**EXERCISE REQUIREMENTS:** Since the pictures are not wanted, copy only the text of every record exactly.

□ □ □

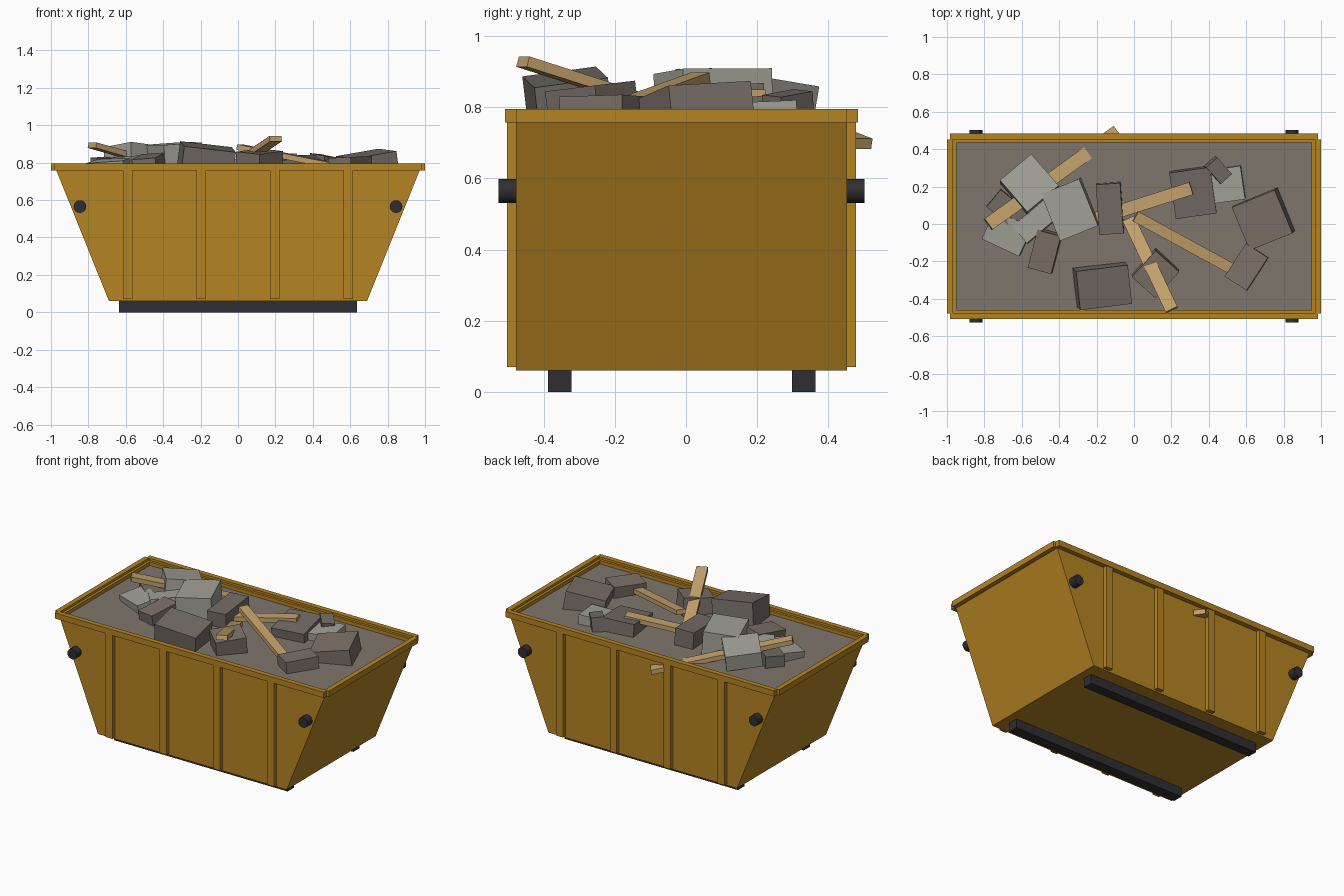
import bpy, bmesh
from math import cos, sin, radians, atan2, hypot, pi
from mathutils import Matrix, Vector

if "Cube" in bpy.data.objects:
    bpy.data.objects.remove(bpy.data.objects["Cube"])

YC = -0.0125  # body centre line in y


def material(name, rgb):
    m = bpy.data.materials.new(name)
    m.diffuse_color = (*rgb, 1)
    m.use_nodes = True
    m.node_tree.nodes["Principled BSDF"].inputs["Base Color"].default_value = m.diffuse_color
    return m


YELLOW = material("yellow_paint", (0.46, 0.23, 0.016))
BLACK = material("black_steel", (0.028, 0.028, 0.034))
DIRT = material("dirt", (0.21, 0.18, 0.15))
DARK = material("dark_rubble", (0.17, 0.15, 0.132))
BROWN = material("brown_rubble", (0.20, 0.165, 0.14))
LIGHT = material("light_concrete", (0.36, 0.36, 0.315))
WOOD = material("wood", (0.56, 0.36, 0.15))


def finish(name, bm, mat):
    bmesh.ops.recalc_face_normals(bm, faces=bm.faces)
    me = bpy.data.meshes.new(name)
    bm.to_mesh(me)
    bm.free()
    me.materials.append(mat)
    ob = bpy.data.objects.new(name, me)
    bpy.context.collection.objects.link(ob)
    return ob


def box(name, x, y, z, mat):
    """Axis-aligned box from (min, max) ranges."""
    bm = bmesh.new()
    size = [b - a for a, b in (x, y, z)]
    mid = [(a + b) / 2 for a, b in (x, y, z)]
    bmesh.ops.create_cube(bm, size=1, matrix=Matrix.Translation(mid) @ Matrix.Diagonal((*size, 1)))
    return finish(name, bm, mat)


def slab(name, top, size, angle, slope, mat):
    """Box placed by the centre of its top face, its turn and its slopes in x and y."""
    sx, sy = slope
    n = Vector((-sx, -sy, 1)).normalized()
    u = Vector((cos(angle), sin(angle), sx * cos(angle) + sy * sin(angle))).normalized()
    rot = Matrix((u, n.cross(u), n)).transposed().to_4x4()
    mid = Vector(top) - n * size[2] / 2
    bm = bmesh.new()
    bmesh.ops.create_cube(bm, size=1, matrix=Matrix.Translation(mid) @ rot @ Matrix.Diagonal((*size, 1)))
    return finish(name, bm, mat)


def plank(name, a, b, width, thick=0.03):
    a, b = Vector(a), Vector(b)
    d = b - a
    ang = atan2(d.y, d.x)
    s = d.z / hypot(d.x, d.y)
    slab(name, (a + b) / 2, (d.length, width, thick), ang, (s * cos(ang), s * sin(ang)), WOOD)


# Hollow hull with sloping ends
bm = bmesh.new()
rings = []
for hx, hy, z in ((0.69, 0.465, 0.06), (0.98, 0.465, 0.78), (0.95, 0.447, 0.78),
                  (0.95, 0.447, 0.75), (0.675, 0.447, 0.09)):
    rings.append([bm.verts.new((i * hx, YC + j * hy, z)) for i, j in ((-1, -1), (1, -1), (1, 1), (-1, 1))])
for r, q in zip(rings, rings[1:]):
    for k in range(4):
        bm.faces.new((r[k], r[(k + 1) % 4], q[(k + 1) % 4], q[k]))
bm.faces.new(rings[0])
bm.faces.new(rings[-1])
finish("hull", bm, YELLOW)

# Dirt filling the hull
box("fill", (-0.95, 0.95), (YC - 0.447, YC + 0.447), (0.72, 0.757), DIRT)


def side_y(s, a, b):
    return tuple(sorted((YC + s * a, YC + s * b)))


for s, side in ((-1, "front"), (1, "back")):
    # Rim rails, ribs, skids and lifting lugs
    box(f"{side}_rim", (-0.983, 0.983), side_y(s, 0.463, 0.496), (0.757, 0.795), YELLOW)
    for i, x in enumerate((-0.59, -0.197, 0.197, 0.59)):
        box(f"{side}_rib_{i}", (x - 0.025, x + 0.025), side_y(s, 0.455, 0.491), (0.07, 0.765), YELLOW)
    box(f"{side}_skid", (-0.635, 0.635), side_y(s, 0.31, 0.376), (0, 0.062), BLACK)
    for x in (-0.845, 0.845):
        bm = bmesh.new()
        bmesh.ops.create_cone(bm, cap_ends=True, segments=16, radius1=0.034, radius2=0.034, depth=0.07,
                              matrix=Matrix.Translation((x, YC + s * 0.48, 0.565)) @ Matrix.Rotation(pi / 2, 4, 'X'))
        lug = finish(f"{side}_lug", bm, BLACK)
        bpy.ops.object.select_all(action='DESELECT')
        lug.select_set(True)
        bpy.context.view_layer.objects.active = lug
        bpy.ops.object.shade_smooth_by_angle(angle=radians(40))
for s, side in ((-1, "left"), (1, "right")):
    box(f"{side}_rim", tuple(sorted((s * 0.967, s * 1.0))), (YC - 0.465, YC + 0.465), (0.757, 0.795), YELLOW)

# Rubble: top centre, size, turn in degrees, slope in x and y, material
RUBBLE = (
    ((-0.56, 0.22, 0.885), (0.22, 0.225, 0.10), 40, (0, -0.17), LIGHT),
    ((-0.345, 0.075, 0.902), (0.22, 0.27, 0.15), 22, (0.06, 0.03), LIGHT),
    ((-0.16, -0.34, 0.885), (0.28, 0.21, 0.15), 7, (-0.13, 0.12), DARK),
    ((-0.13, 0.08, 0.86), (0.13, 0.27, 0.13), 4, (0.03, 0.05), DARK),
    ((0.315, 0.165, 0.828), (0.22, 0.25, 0.13), 8, (0, 0.10), DARK),
    ((0.50, 0.21, 0.812), (0.165, 0.18, 0.10), 8, (0.05, 0.05), LIGHT),
    ((0.455, 0.285, 0.84), (0.08, 0.12, 0.10), 42, (-0.15, 0.05), DARK),
    ((0.685, 0.02, 0.848), (0.25, 0.25, 0.15), 22, (0.13, 0.11), BROWN),
    ((0.60, -0.23, 0.83), (0.14, 0.21, 0.13), -33, (0.05, 0), BROWN),
    ((0.115, -0.27, 0.86), (0.17, 0.19, 0.13), -42, (0, 0.12), BROWN),
    ((-0.48, -0.15, 0.835), (0.13, 0.21, 0.13), -15, (0.10, 0.12), BROWN),
    ((-0.68, -0.05, 0.815), (0.22, 0.17, 0.10), -25, (0.12, 0.10), LIGHT),
    ((-0.52, 0.02, 0.84), (0.24, 0.12, 0.10), 40, (0.10, 0), LIGHT),
    ((-0.67, 0.07, 0.825), (0.21, 0.12, 0.08), -40, (0, 0.06), DARK),
)
for i, (top, size, deg, slope, mat) in enumerate(RUBBLE):
    slab(f"rubble_{i}", top, size, radians(deg), slope, mat)

# Scrap planks by the ends of their top faces
plank("plank_0", (-0.777, 0.0, 0.908), (-0.087, 0.495, 0.712), 0.073)
plank("plank_1", (-0.03, 0.03, 0.788), (0.20, -0.455, 0.943), 0.07)
plank("plank_2", (0.01, 0.04, 0.898), (0.56, -0.26, 0.79), 0.06)
plank("plank_3", (-0.20, 0.03, 0.79), (0.305, 0.19, 0.85), 0.07)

□ □ □

**RESPONSE BOX:**
import bpy, bmesh
from math import cos, sin, radians, atan2, hypot, pi
from mathutils import Matrix, Vector

if "Cube" in bpy.data.objects:
    bpy.data.objects.remove(bpy.data.objects["Cube"])

YC = -0.0125  # body centre line in y


def material(name, rgb):
    m = bpy.data.materials.new(name)
    m.diffuse_color = (*rgb, 1)
    m.use_nodes = True
    m.node_tree.nodes["Principled BSDF"].inputs["Base Color"].default_value = m.diffuse_color
    return m


YELLOW = material("yellow_paint", (0.46, 0.23, 0.016))
BLACK = material("black_steel", (0.028, 0.028, 0.034))
DIRT = material("dirt", (0.21, 0.18, 0.15))
DARK = material("dark_rubble", (0.17, 0.15, 0.132))
BROWN = material("brown_rubble", (0.20, 0.165, 0.14))
LIGHT = material("light_concrete", (0.36, 0.36, 0.315))
WOOD = material("wood", (0.56, 0.36, 0.15))


def finish(name, bm, mat):
    bmesh.ops.recalc_face_normals(bm, faces=bm.faces)
    me = bpy.data.meshes.new(name)
    bm.to_mesh(me)
    bm.free()
    me.materials.append(mat)
    ob = bpy.data.objects.new(name, me)
    bpy.context.collection.objects.link(ob)
    return ob


def box(name, x, y, z, mat):
    """Axis-aligned box from (min, max) ranges."""
    bm = bmesh.new()
    size = [b - a for a, b in (x, y, z)]
    mid = [(a + b) / 2 for a, b in (x, y, z)]
    bmesh.ops.create_cube(bm, size=1, matrix=Matrix.Translation(mid) @ Matrix.Diagonal((*size, 1)))
    return finish(name, bm, mat)


def slab(name, top, size, angle, slope, mat):
    """Box placed by the centre of its top face, its turn and its slopes in x and y."""
    sx, sy = slope
    n = Vector((-sx, -sy, 1)).normalized()
    u = Vector((cos(angle), sin(angle), sx * cos(angle) + sy * sin(angle))).normalized()
    rot = Matrix((u, n.cross(u), n)).transposed().to_4x4()
    mid = Vector(top) - n * size[2] / 2
    bm = bmesh.new()
    bmesh.ops.create_cube(bm, size=1, matrix=Matrix.Translation(mid) @ rot @ Matrix.Diagonal((*size, 1)))
    return finish(name, bm, mat)


def plank(name, a, b, width, thick=0.03):
    a, b = Vector(a), Vector(b)
    d = b - a
    ang = atan2(d.y, d.x)
    s = d.z / hypot(d.x, d.y)
    slab(name, (a + b) / 2, (d.length, width, thick), ang, (s * cos(ang), s * sin(ang)), WOOD)


# Hollow hull with sloping ends
bm = bmesh.new()
rings = []
for hx, hy, z in ((0.69, 0.465, 0.06), (0.98, 0.465, 0.78), (0.95, 0.447, 0.78),
                  (0.95, 0.447, 0.75), (0.675, 0.447, 0.09)):
    rings.append([bm.verts.new((i * hx, YC + j * hy, z)) for i, j in ((-1, -1), (1, -1), (1, 1), (-1, 1))])
for r, q in zip(rings, rings[1:]):
    for k in range(4):
        bm.faces.new((r[k], r[(k + 1) % 4], q[(k + 1) % 4], q[k]))
bm.faces.new(rings[0])
bm.faces.new(rings[-1])
finish("hull", bm, YELLOW)

# Dirt filling the hull
box("fill", (-0.95, 0.95), (YC - 0.447, YC + 0.447), (0.72, 0.757), DIRT)


def side_y(s, a, b):
    return tuple(sorted((YC + s * a, YC + s * b)))


for s, side in ((-1, "front"), (1, "back")):
    # Rim rails, ribs, skids and lifting lugs
    box(f"{side}_rim", (-0.983, 0.983), side_y(s, 0.463, 0.496), (0.757, 0.795), YELLOW)
    for i, x in enumerate((-0.59, -0.197, 0.197, 0.59)):
        box(f"{side}_rib_{i}", (x - 0.025, x + 0.025), side_y(s, 0.455, 0.491), (0.07, 0.765), YELLOW)
    box(f"{side}_skid", (-0.635, 0.635), side_y(s, 0.31, 0.376), (0, 0.062), BLACK)
    for x in (-0.845, 0.845):
        bm = bmesh.new()
        bmesh.ops.create_cone(bm, cap_ends=True, segments=16, radius1=0.034, radius2=0.034, depth=0.07,
                              matrix=Matrix.Translation((x, YC + s * 0.48, 0.565)) @ Matrix.Rotation(pi / 2, 4, 'X'))
        lug = finish(f"{side}_lug", bm, BLACK)
        bpy.ops.object.select_all(action='DESELECT')
        lug.select_set(True)
        bpy.context.view_layer.objects.active = lug
        bpy.ops.object.shade_smooth_by_angle(angle=radians(40))
for s, side in ((-1, "left"), (1, "right")):
    box(f"{side}_rim", tuple(sorted((s * 0.967, s * 1.0))), (YC - 0.465, YC + 0.465), (0.757, 0.795), YELLOW)

# Rubble: top centre, size, turn in degrees, slope in x and y, material
RUBBLE = (
    ((-0.56, 0.22, 0.885), (0.22, 0.225, 0.10), 40, (0, -0.17), LIGHT),
    ((-0.345, 0.075, 0.902), (0.22, 0.27, 0.15), 22, (0.06, 0.03), LIGHT),
    ((-0.16, -0.34, 0.885), (0.28, 0.21, 0.15), 7, (-0.13, 0.12), DARK),
    ((-0.13, 0.08, 0.86), (0.13, 0.27, 0.13), 4, (0.03, 0.05), DARK),
    ((0.315, 0.165, 0.828), (0.22, 0.25, 0.13), 8, (0, 0.10), DARK),
    ((0.50, 0.21, 0.812), (0.165, 0.18, 0.10), 8, (0.05, 0.05), LIGHT),
    ((0.455, 0.285, 0.84), (0.08, 0.12, 0.10), 42, (-0.15, 0.05), DARK),
    ((0.685, 0.02, 0.848), (0.25, 0.25, 0.15), 22, (0.13, 0.11), BROWN),
    ((0.60, -0.23, 0.83), (0.14, 0.21, 0.13), -33, (0.05, 0), BROWN),
    ((0.115, -0.27, 0.86), (0.17, 0.19, 0.13), -42, (0, 0.12), BROWN),
    ((-0.48, -0.15, 0.835), (0.13, 0.21, 0.13), -15, (0.10, 0.12), BROWN),
    ((-0.68, -0.05, 0.815), (0.22, 0.17, 0.10), -25, (0.12, 0.10), LIGHT),
    ((-0.52, 0.02, 0.84), (0.24, 0.12, 0.10), 40, (0.10, 0), LIGHT),
    ((-0.67, 0.07, 0.825), (0.21, 0.12, 0.08), -40, (0, 0.06), DARK),
)
for i, (top, size, deg, slope, mat) in enumerate(RUBBLE):
    slab(f"rubble_{i}", top, size, radians(deg), slope, mat)

# Scrap planks by the ends of their top faces
plank("plank_0", (-0.777, 0.0, 0.908), (-0.087, 0.495, 0.712), 0.073)
plank("plank_1", (-0.03, 0.03, 0.788), (0.20, -0.455, 0.943), 0.07)
plank("plank_2", (0.01, 0.04, 0.898), (0.56, -0.26, 0.79), 0.06)
plank("plank_3", (-0.20, 0.03, 0.79), (0.305, 0.19, 0.85), 0.07)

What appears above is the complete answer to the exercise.